This preserve is made up of three parcels: the so-called Auto Village property, the former Walsh property, and the former Green Mountain property, totaling approximately 35 acres on Route 28 in Wolfeboro.
The Auto Village property was purchased by Linda Baldwin’s Single Rose LLC in 2001, with the Lake Wentworth Foundation designated to hold a conservation easement on the entire parcel. This parcel abuts the TRAC Cotton Valley Trail and the Trites auto dealership.
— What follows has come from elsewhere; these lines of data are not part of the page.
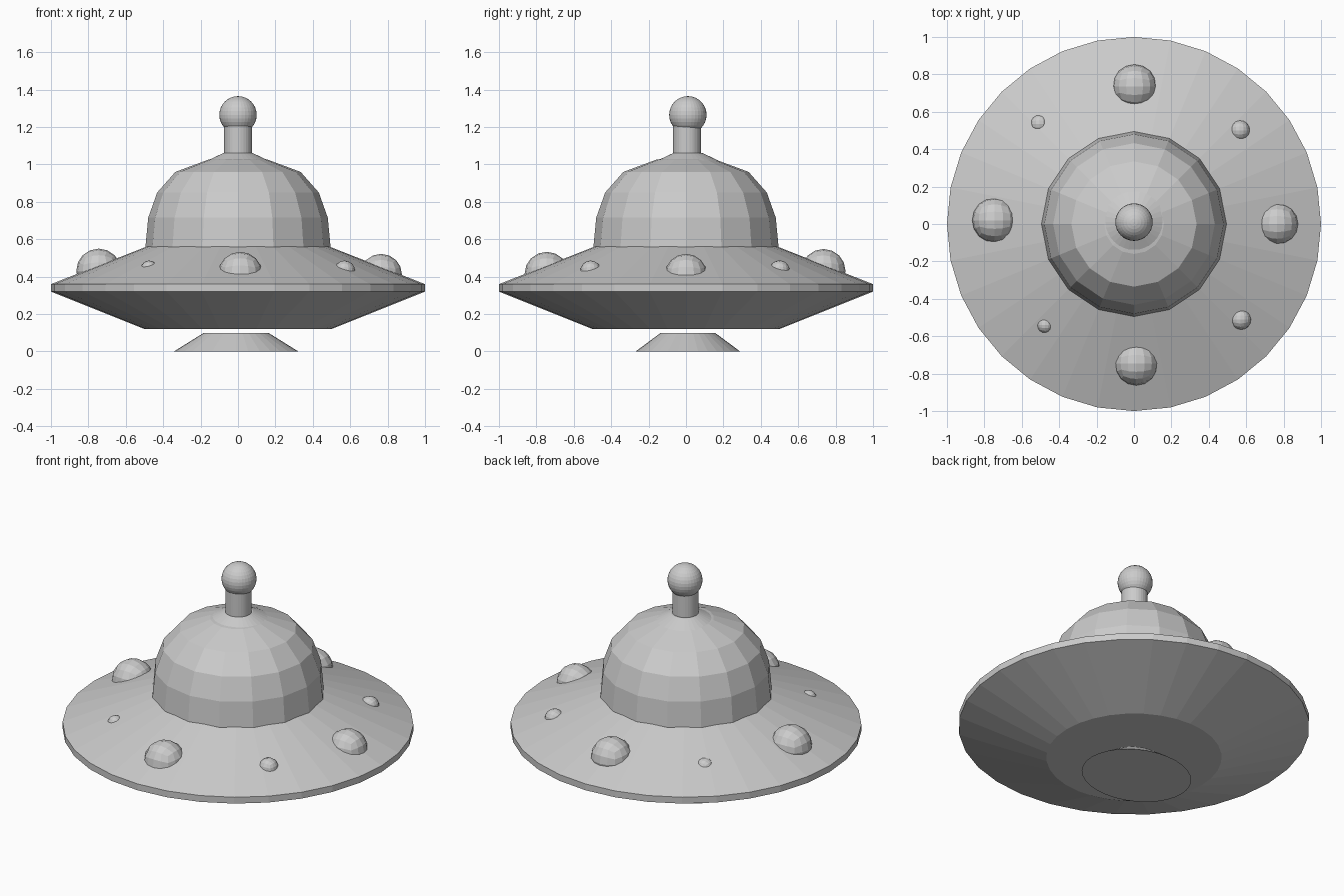
import bpy, bmesh, math
from mathutils import Vector

if "Cube" in bpy.data.objects:
    bpy.data.objects.remove(bpy.data.objects["Cube"])

grey = bpy.data.materials.new("plain_grey")
grey.diffuse_color = (0.6, 0.6, 0.6, 1)
grey.use_nodes = True
grey.node_tree.nodes["Principled BSDF"].inputs["Base Color"].default_value = grey.diffuse_color


def finish(bm, name):
    bmesh.ops.recalc_face_normals(bm, faces=bm.faces)
    me = bpy.data.meshes.new(name)
    bm.to_mesh(me)
    bm.free()
    me.materials.append(grey)
    ob = bpy.data.objects.new(name, me)
    bpy.context.collection.objects.link(ob)
    return ob


def lathe(name, profile, sides, centre=(0, 0), squash=1.0):
    """Flat-faced turned part from (radius, z) points, capped at both ends."""
    bm = bmesh.new()
    rings = []
    for r, z in profile:
        rings.append([bm.verts.new((centre[0] + r * math.cos(2 * math.pi * i / sides),
                                    centre[1] + squash * r * math.sin(2 * math.pi * i / sides), z))
                      for i in range(sides)])
    for a, b in zip(rings, rings[1:]):
        for i in range(sides):
            j = (i + 1) % sides
            bm.faces.new((a[i], a[j], b[j], b[i]))
    bm.faces.new(rings[0])
    bm.faces.new(rings[-1])
    return finish(bm, name)


def cube_ball(name, centre, r):
    """Low-poly ball made from a subdivided cube pushed onto a sphere."""
    bm = bmesh.new()
    bmesh.ops.create_cube(bm, size=2)
    bmesh.ops.subdivide_edges(bm, edges=bm.edges[:], cuts=3, use_grid_fill=True)
    for v in bm.verts:
        p = Vector([math.tan(c * math.pi / 4) for c in v.co])
        v.co = Vector(centre) + p.normalized() * r
    return finish(bm, name)


# Saucer hull
lathe("saucer_hull", [(0.5, 0.12), (1.0, 0.32), (1.0, 0.36), (0.485, 0.562)], 32)

# Faceted dome
lathe("dome", [(0.49, 0.54), (0.495, 0.56), (0.48, 0.715), (0.432, 0.85),
               (0.335, 0.96), (0.16, 1.025), (0.02, 1.045)], 16)

# Antenna: collar, stalk and ball
lathe("antenna_collar", [(0.165, 1.02), (0.08, 1.06)], 32, (0, 0.01))
lathe("antenna_stalk", [(0.075, 1.03), (0.075, 1.22)], 32, (0, 0.005))
bm = bmesh.new()
bmesh.ops.create_uvsphere(bm, u_segments=32, v_segments=16, radius=0.1)
bmesh.ops.translate(bm, verts=bm.verts, vec=(0, 0.01, 1.265))
finish(bm, "antenna_ball")

# Oval landing foot under the hull
lathe("landing_foot", [(0.333, 0.0), (0.172, 0.10)], 32, (-0.01, 0.01), 0.84)

# Four large lamps and four small lamps on the upper hull
large = [(0.012, -0.745, 0.415, 0.118), (0.765, 0.0, 0.41, 0.112),
         (0.003, 0.735, 0.43, 0.118), (-0.745, 0.02, 0.43, 0.12)]
small = [(0.57, -0.51, 0.43, 0.056), (0.565, 0.50, 0.432, 0.055),
         (-0.505, 0.535, 0.425, 0.052), (-0.475, -0.54, 0.442, 0.044)]
for kind, lamps in (("large_lamp", large), ("small_lamp", small)):
    for i, (x, y, z, r) in enumerate(lamps):
        cube_ball(f"{kind}_{i + 1}", (x, y, z), r)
Fernald Brook, one of the largest of Lake Wentworth’s tributaries, runs through this property.
The wetlands are home to many forms of wildlife, notably beavers and an occasional blue heron.
Upon Linda’s death in 2002, the Foundation became the owner of this 26.59-acre parcel.
Linda Baldwin purchased the Walsh property in March of 2001. This parcel, located at the corner of routes 28 and 109 in Wolfeboro Center, abuts the Trites auto dealership and the so-called Auto Village property, and it also has Fernald Brook running through it. A walking and snowmobile trail runs through the property.
Upon Linda’s death in 2002, the Foundation also became the owner of this 5.75-acre parcel.
The Green Mountain property was purchased by Linda Baldwin’s Single Rose LLC in February of 2001, when it was being looked at for purchase by a heating oil company. This 2.75-acre property included a house, small garage, and an auto repair building, each in poor condition. The parcel abuts both of the above-described properties.
Again, upon Linda’s death, the Foundation became the owner. The buildings were removed and the land restored to its natural state.
A memorial plaque, celebrating Linda Baldwin’s many contributions to the Lake Wentworth/Crescent Lake watershed and the Wolfeboro community, is situated at the Fernald Brook bridge on the TRAC Cotton Valley Trail. The location of this memorial affords a view to the northwest of Fernald Brook and, to the northeast, Lake Wentworth and Brookside, Linda’s summer home.
View a map of the Linda Baldwin Conservation Preserve.